The review found while overall retail growth has been strong at 5.7 percent, the growth has been inconsistent across different categories.
Categories such as hardware and homewares, tourism, food and beverage and accommodation have all experienced strong growth, driven by the residential property boom in Auckland and Canterbury and an influx of international visitors.
Almost 775,000 visitors came to New Zealand in the quarter ending 30 June, an increase of 29.2 percent.
Strong housing markets and record levels of immigration meant retail grew 9 percent in Auckland and 11.1 percent in Christchurch.
As a result, food and beverage services grew by 10 percent in 2015, while accommodation grew at 8.9 percent.
Hardware, building and garden supplies grew 8.4 percent. The review says this is due to increased residential building and growing house prices. The report forecasts this will remain strong in the medium turn.
However, the rest of the country didn’t have as strong a showing as Auckland and Canterbury.
Other regions, particularly ones affected by falling dairy prices, experienced much lower growth – 1.9 percent in the rest of the North Island and 1.2 percent in the rest of the South Island.
Department stores only grew at 6 percent, while supermarkets experienced 2.4 percent growth.
The clothing, footwear and accessories category has recovered from a 2.1 percent drop in 2014.
It experienced 3.2 percent growth in 2015 to reach $3.4 billion, but it hasn’t quite reached the same peak it had at the end of the global financial crisis in FY11 of $3.5 billion.
The report says this weakness in apparel retail has also been reflected in publicised company failures this year, such as Jean Jones, Identity, Shanton, Cooper Watkinson, as well as profit warnings for Kathmandu, Kirkcaldie & Stains and Pumpkin Patch.
Feedback from apparel retailers is that they’re still facing increasing pricing pressure and competition from their overseas counterparts.
“New Zealand retailers often quote international competition as a key concern and point to prominent UK retailers such as ASOS, Next, and Marks and Spencer offering free shipping to New Zealand. This is economically viable for UK retailers who effectively offset the shipping cost against the VAT (value added tax) they do not pay on export,” the review says.
Online retail spending was up 19 percent in June 2015 compared to the previous year.

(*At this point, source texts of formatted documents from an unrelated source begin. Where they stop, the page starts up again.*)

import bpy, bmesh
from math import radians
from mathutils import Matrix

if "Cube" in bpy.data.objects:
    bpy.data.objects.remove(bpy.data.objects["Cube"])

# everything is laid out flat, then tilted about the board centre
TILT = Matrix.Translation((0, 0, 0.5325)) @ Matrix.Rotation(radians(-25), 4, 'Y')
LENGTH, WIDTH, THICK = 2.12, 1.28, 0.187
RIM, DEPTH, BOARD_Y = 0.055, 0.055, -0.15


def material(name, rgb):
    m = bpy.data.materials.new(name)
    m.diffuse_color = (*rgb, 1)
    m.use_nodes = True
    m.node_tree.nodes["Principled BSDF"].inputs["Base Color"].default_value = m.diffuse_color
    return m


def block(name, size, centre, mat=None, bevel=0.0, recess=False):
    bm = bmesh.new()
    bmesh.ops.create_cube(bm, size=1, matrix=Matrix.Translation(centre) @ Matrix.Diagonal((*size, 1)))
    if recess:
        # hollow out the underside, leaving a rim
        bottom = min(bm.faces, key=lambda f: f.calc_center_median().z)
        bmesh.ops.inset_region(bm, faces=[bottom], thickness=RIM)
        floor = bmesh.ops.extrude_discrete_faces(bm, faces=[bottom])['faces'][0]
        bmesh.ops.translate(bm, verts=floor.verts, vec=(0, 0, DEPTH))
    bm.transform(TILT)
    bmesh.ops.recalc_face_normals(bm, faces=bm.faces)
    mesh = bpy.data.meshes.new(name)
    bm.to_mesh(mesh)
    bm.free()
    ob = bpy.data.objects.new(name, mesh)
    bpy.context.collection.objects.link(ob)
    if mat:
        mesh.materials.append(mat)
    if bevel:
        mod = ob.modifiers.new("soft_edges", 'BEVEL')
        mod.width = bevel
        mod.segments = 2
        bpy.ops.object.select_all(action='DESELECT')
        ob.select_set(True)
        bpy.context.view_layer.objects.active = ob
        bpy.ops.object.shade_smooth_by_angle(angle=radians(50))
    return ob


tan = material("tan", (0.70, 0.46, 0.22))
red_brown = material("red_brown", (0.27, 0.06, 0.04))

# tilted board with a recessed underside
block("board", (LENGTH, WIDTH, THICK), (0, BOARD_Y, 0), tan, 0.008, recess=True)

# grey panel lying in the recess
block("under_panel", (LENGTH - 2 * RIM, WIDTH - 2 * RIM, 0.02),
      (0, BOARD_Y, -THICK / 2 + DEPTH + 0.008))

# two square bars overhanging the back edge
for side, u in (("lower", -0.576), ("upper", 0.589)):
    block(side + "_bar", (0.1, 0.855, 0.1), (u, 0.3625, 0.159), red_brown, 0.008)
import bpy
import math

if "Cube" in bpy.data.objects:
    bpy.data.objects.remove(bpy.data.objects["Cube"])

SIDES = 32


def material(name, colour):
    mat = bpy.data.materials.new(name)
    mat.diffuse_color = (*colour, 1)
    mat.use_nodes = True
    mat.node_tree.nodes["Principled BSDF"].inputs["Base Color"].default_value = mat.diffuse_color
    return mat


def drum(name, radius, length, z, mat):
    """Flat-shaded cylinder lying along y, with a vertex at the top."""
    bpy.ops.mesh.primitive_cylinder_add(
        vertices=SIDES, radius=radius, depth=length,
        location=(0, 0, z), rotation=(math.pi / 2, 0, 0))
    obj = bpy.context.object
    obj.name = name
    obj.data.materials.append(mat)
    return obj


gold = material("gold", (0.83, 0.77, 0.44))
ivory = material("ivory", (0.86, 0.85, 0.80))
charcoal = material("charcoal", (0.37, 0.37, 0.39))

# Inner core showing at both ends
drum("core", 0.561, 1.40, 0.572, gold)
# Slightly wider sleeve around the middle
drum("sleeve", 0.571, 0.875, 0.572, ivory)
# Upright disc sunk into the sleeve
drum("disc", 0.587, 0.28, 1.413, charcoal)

However, the growth was majority international retailers (29 percent) over domestic retailers (12 percent).
Consumer confidence, which is closely interlinked with retail strength, has also experienced a fall.
The one-year outlook for consumer confidence is down to 104.8. In March, it was 123.8.
However, the review ends on a positive note, with overall growth expected.
“We expect retail to continue to grow overall but with the same variation in category and regional growth levels as identified in this review, and with a note of caution given the large drop in one-year outlook for consumer confidence,” it says.